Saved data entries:
◇ ◇ ◇ ◇ ◇ ◇ ◇

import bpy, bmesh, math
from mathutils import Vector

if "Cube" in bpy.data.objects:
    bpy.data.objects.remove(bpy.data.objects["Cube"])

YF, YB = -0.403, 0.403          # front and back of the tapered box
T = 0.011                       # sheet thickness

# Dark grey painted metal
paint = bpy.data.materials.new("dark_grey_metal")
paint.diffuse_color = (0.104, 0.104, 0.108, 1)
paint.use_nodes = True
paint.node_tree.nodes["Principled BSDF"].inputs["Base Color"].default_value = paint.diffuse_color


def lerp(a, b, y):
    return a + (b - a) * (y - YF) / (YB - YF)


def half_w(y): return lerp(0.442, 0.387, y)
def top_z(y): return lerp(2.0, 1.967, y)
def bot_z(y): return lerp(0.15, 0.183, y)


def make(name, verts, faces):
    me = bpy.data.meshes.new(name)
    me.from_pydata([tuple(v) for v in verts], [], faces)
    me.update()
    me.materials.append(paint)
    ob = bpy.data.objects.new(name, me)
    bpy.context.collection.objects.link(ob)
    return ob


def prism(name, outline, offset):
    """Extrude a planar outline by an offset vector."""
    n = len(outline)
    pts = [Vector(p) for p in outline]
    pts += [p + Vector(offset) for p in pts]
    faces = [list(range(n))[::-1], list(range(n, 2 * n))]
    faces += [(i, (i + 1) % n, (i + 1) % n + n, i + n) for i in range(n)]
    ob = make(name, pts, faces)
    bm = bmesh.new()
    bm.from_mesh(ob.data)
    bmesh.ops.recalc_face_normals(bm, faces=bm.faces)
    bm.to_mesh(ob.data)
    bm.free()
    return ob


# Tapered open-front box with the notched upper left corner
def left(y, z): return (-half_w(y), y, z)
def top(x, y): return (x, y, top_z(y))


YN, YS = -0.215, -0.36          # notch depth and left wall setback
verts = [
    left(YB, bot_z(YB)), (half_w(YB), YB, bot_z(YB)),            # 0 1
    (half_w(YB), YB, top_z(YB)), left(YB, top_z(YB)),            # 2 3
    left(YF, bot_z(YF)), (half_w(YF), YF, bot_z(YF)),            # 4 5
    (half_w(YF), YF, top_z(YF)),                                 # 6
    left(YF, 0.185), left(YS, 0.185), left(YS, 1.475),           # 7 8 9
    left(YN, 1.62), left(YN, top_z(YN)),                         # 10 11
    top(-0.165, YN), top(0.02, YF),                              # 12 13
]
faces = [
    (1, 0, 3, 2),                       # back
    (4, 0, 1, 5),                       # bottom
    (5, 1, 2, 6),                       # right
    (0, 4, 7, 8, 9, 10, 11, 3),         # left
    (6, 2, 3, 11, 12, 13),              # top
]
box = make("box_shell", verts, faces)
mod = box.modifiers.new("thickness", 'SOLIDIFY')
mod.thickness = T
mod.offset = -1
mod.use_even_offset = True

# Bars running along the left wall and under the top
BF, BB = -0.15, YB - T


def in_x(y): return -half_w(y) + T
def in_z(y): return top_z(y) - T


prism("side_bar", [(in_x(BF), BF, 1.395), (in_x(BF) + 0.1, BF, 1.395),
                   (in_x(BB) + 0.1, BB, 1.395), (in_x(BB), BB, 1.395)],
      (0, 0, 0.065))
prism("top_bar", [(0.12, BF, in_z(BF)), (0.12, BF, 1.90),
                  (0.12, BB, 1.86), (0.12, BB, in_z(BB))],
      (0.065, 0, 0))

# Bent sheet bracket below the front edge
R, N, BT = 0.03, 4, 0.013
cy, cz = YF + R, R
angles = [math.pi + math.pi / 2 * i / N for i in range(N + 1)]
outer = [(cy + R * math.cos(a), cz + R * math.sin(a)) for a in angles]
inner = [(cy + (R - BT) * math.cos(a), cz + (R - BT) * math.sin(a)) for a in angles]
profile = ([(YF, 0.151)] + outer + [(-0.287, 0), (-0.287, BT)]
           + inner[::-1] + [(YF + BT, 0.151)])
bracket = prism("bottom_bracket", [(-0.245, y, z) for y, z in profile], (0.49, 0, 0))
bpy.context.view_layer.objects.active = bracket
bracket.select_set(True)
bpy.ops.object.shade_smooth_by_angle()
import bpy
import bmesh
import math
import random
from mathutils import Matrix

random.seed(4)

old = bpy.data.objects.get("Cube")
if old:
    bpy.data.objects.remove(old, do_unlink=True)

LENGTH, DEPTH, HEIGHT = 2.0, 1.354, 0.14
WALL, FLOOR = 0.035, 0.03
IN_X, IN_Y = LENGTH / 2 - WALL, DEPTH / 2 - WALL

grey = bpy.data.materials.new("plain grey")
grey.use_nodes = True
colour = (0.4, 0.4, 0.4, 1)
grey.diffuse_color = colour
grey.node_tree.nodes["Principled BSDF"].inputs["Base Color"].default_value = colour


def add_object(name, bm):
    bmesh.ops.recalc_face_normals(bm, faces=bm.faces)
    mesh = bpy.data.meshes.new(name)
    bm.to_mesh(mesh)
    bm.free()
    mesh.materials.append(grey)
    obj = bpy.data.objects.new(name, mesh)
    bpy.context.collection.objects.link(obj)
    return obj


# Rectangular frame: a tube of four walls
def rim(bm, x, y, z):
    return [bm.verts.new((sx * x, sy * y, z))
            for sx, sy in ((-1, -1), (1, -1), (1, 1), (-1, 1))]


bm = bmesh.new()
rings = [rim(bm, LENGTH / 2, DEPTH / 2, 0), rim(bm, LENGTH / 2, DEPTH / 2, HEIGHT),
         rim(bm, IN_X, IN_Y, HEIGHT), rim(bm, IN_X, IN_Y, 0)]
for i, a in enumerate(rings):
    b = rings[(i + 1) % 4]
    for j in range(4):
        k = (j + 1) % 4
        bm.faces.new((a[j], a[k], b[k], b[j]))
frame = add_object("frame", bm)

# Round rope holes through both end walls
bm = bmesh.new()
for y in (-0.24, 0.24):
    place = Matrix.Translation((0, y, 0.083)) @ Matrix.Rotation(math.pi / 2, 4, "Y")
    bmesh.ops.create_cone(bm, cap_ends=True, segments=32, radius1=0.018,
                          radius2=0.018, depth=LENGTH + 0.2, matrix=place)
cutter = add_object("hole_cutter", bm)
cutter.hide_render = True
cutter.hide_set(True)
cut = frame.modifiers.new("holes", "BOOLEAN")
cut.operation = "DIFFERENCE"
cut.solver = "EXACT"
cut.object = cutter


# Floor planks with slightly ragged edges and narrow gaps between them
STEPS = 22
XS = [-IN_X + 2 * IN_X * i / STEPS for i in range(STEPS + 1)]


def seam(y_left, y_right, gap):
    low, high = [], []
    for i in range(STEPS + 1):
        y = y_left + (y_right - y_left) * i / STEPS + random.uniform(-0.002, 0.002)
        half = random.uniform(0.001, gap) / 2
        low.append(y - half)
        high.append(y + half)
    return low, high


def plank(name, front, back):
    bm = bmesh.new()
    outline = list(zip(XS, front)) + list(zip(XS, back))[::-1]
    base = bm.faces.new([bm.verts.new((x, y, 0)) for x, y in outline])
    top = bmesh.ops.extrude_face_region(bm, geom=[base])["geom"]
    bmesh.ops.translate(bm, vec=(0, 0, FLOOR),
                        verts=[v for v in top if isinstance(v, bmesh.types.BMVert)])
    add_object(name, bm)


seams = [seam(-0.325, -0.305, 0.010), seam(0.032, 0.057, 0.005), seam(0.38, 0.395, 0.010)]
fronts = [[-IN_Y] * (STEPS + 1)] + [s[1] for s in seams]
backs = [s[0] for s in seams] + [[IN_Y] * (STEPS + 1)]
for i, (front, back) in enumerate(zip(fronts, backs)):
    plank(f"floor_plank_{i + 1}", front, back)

◇ ◇ ◇ ◇ ◇ ◇ ◇

Task brief :: All of the entries above need to be printed again exactly.

Answer box ::
import bpy, bmesh, math
from mathutils import Vector

if "Cube" in bpy.data.objects:
    bpy.data.objects.remove(bpy.data.objects["Cube"])

YF, YB = -0.403, 0.403          # front and back of the tapered box
T = 0.011                       # sheet thickness

# Dark grey painted metal
paint = bpy.data.materials.new("dark_grey_metal")
paint.diffuse_color = (0.104, 0.104, 0.108, 1)
paint.use_nodes = True
paint.node_tree.nodes["Principled BSDF"].inputs["Base Color"].default_value = paint.diffuse_color


def lerp(a, b, y):
    return a + (b - a) * (y - YF) / (YB - YF)


def half_w(y): return lerp(0.442, 0.387, y)
def top_z(y): return lerp(2.0, 1.967, y)
def bot_z(y): return lerp(0.15, 0.183, y)


def make(name, verts, faces):
    me = bpy.data.meshes.new(name)
    me.from_pydata([tuple(v) for v in verts], [], faces)
    me.update()
    me.materials.append(paint)
    ob = bpy.data.objects.new(name, me)
    bpy.context.collection.objects.link(ob)
    return ob


def prism(name, outline, offset):
    """Extrude a planar outline by an offset vector."""
    n = len(outline)
    pts = [Vector(p) for p in outline]
    pts += [p + Vector(offset) for p in pts]
    faces = [list(range(n))[::-1], list(range(n, 2 * n))]
    faces += [(i, (i + 1) % n, (i + 1) % n + n, i + n) for i in range(n)]
    ob = make(name, pts, faces)
    bm = bmesh.new()
    bm.from_mesh(ob.data)
    bmesh.ops.recalc_face_normals(bm, faces=bm.faces)
    bm.to_mesh(ob.data)
    bm.free()
    return ob


# Tapered open-front box with the notched upper left corner
def left(y, z): return (-half_w(y), y, z)
def top(x, y): return (x, y, top_z(y))


YN, YS = -0.215, -0.36          # notch depth and left wall setback
verts = [
    left(YB, bot_z(YB)), (half_w(YB), YB, bot_z(YB)),            # 0 1
    (half_w(YB), YB, top_z(YB)), left(YB, top_z(YB)),            # 2 3
    left(YF, bot_z(YF)), (half_w(YF), YF, bot_z(YF)),            # 4 5
    (half_w(YF), YF, top_z(YF)),                                 # 6
    left(YF, 0.185), left(YS, 0.185), left(YS, 1.475),           # 7 8 9
    left(YN, 1.62), left(YN, top_z(YN)),                         # 10 11
    top(-0.165, YN), top(0.02, YF),                              # 12 13
]
faces = [
    (1, 0, 3, 2),                       # back
    (4, 0, 1, 5),                       # bottom
    (5, 1, 2, 6),                       # right
    (0, 4, 7, 8, 9, 10, 11, 3),         # left
    (6, 2, 3, 11, 12, 13),              # top
]
box = make("box_shell", verts, faces)
mod = box.modifiers.new("thickness", 'SOLIDIFY')
mod.thickness = T
mod.offset = -1
mod.use_even_offset = True

# Bars running along the left wall and under the top
BF, BB = -0.15, YB - T


def in_x(y): return -half_w(y) + T
def in_z(y): return top_z(y) - T


prism("side_bar", [(in_x(BF), BF, 1.395), (in_x(BF) + 0.1, BF, 1.395),
                   (in_x(BB) + 0.1, BB, 1.395), (in_x(BB), BB, 1.395)],
      (0, 0, 0.065))
prism("top_bar", [(0.12, BF, in_z(BF)), (0.12, BF, 1.90),
                  (0.12, BB, 1.86), (0.12, BB, in_z(BB))],
      (0.065, 0, 0))

# Bent sheet bracket below the front edge
R, N, BT = 0.03, 4, 0.013
cy, cz = YF + R, R
angles = [math.pi + math.pi / 2 * i / N for i in range(N + 1)]
outer = [(cy + R * math.cos(a), cz + R * math.sin(a)) for a in angles]
inner = [(cy + (R - BT) * math.cos(a), cz + (R - BT) * math.sin(a)) for a in angles]
profile = ([(YF, 0.151)] + outer + [(-0.287, 0), (-0.287, BT)]
           + inner[::-1] + [(YF + BT, 0.151)])
bracket = prism("bottom_bracket", [(-0.245, y, z) for y, z in profile], (0.49, 0, 0))
bpy.context.view_layer.objects.active = bracket
bracket.select_set(True)
bpy.ops.object.shade_smooth_by_angle()
import bpy
import bmesh
import math
import random
from mathutils import Matrix

random.seed(4)

old = bpy.data.objects.get("Cube")
if old:
    bpy.data.objects.remove(old, do_unlink=True)

LENGTH, DEPTH, HEIGHT = 2.0, 1.354, 0.14
WALL, FLOOR = 0.035, 0.03
IN_X, IN_Y = LENGTH / 2 - WALL, DEPTH / 2 - WALL

grey = bpy.data.materials.new("plain grey")
grey.use_nodes = True
colour = (0.4, 0.4, 0.4, 1)
grey.diffuse_color = colour
grey.node_tree.nodes["Principled BSDF"].inputs["Base Color"].default_value = colour


def add_object(name, bm):
    bmesh.ops.recalc_face_normals(bm, faces=bm.faces)
    mesh = bpy.data.meshes.new(name)
    bm.to_mesh(mesh)
    bm.free()
    mesh.materials.append(grey)
    obj = bpy.data.objects.new(name, mesh)
    bpy.context.collection.objects.link(obj)
    return obj


# Rectangular frame: a tube of four walls
def rim(bm, x, y, z):
    return [bm.verts.new((sx * x, sy * y, z))
            for sx, sy in ((-1, -1), (1, -1), (1, 1), (-1, 1))]


bm = bmesh.new()
rings = [rim(bm, LENGTH / 2, DEPTH / 2, 0), rim(bm, LENGTH / 2, DEPTH / 2, HEIGHT),
         rim(bm, IN_X, IN_Y, HEIGHT), rim(bm, IN_X, IN_Y, 0)]
for i, a in enumerate(rings):
    b = rings[(i + 1) % 4]
    for j in range(4):
        k = (j + 1) % 4
        bm.faces.new((a[j], a[k], b[k], b[j]))
frame = add_object("frame", bm)

# Round rope holes through both end walls
bm = bmesh.new()
for y in (-0.24, 0.24):
    place = Matrix.Translation((0, y, 0.083)) @ Matrix.Rotation(math.pi / 2, 4, "Y")
    bmesh.ops.create_cone(bm, cap_ends=True, segments=32, radius1=0.018,
                          radius2=0.018, depth=LENGTH + 0.2, matrix=place)
cutter = add_object("hole_cutter", bm)
cutter.hide_render = True
cutter.hide_set(True)
cut = frame.modifiers.new("holes", "BOOLEAN")
cut.operation = "DIFFERENCE"
cut.solver = "EXACT"
cut.object = cutter


# Floor planks with slightly ragged edges and narrow gaps between them
STEPS = 22
XS = [-IN_X + 2 * IN_X * i / STEPS for i in range(STEPS + 1)]


def seam(y_left, y_right, gap):
    low, high = [], []
    for i in range(STEPS + 1):
        y = y_left + (y_right - y_left) * i / STEPS + random.uniform(-0.002, 0.002)
        half = random.uniform(0.001, gap) / 2
        low.append(y - half)
        high.append(y + half)
    return low, high


def plank(name, front, back):
    bm = bmesh.new()
    outline = list(zip(XS, front)) + list(zip(XS, back))[::-1]
    base = bm.faces.new([bm.verts.new((x, y, 0)) for x, y in outline])
    top = bmesh.ops.extrude_face_region(bm, geom=[base])["geom"]
    bmesh.ops.translate(bm, vec=(0, 0, FLOOR),
                        verts=[v for v in top if isinstance(v, bmesh.types.BMVert)])
    add_object(name, bm)


seams = [seam(-0.325, -0.305, 0.010), seam(0.032, 0.057, 0.005), seam(0.38, 0.395, 0.010)]
fronts = [[-IN_Y] * (STEPS + 1)] + [s[1] for s in seams]
backs = [s[0] for s in seams] + [[IN_Y] * (STEPS + 1)]
for i, (front, back) in enumerate(zip(fronts, backs)):
    plank(f"floor_plank_{i + 1}", front, back)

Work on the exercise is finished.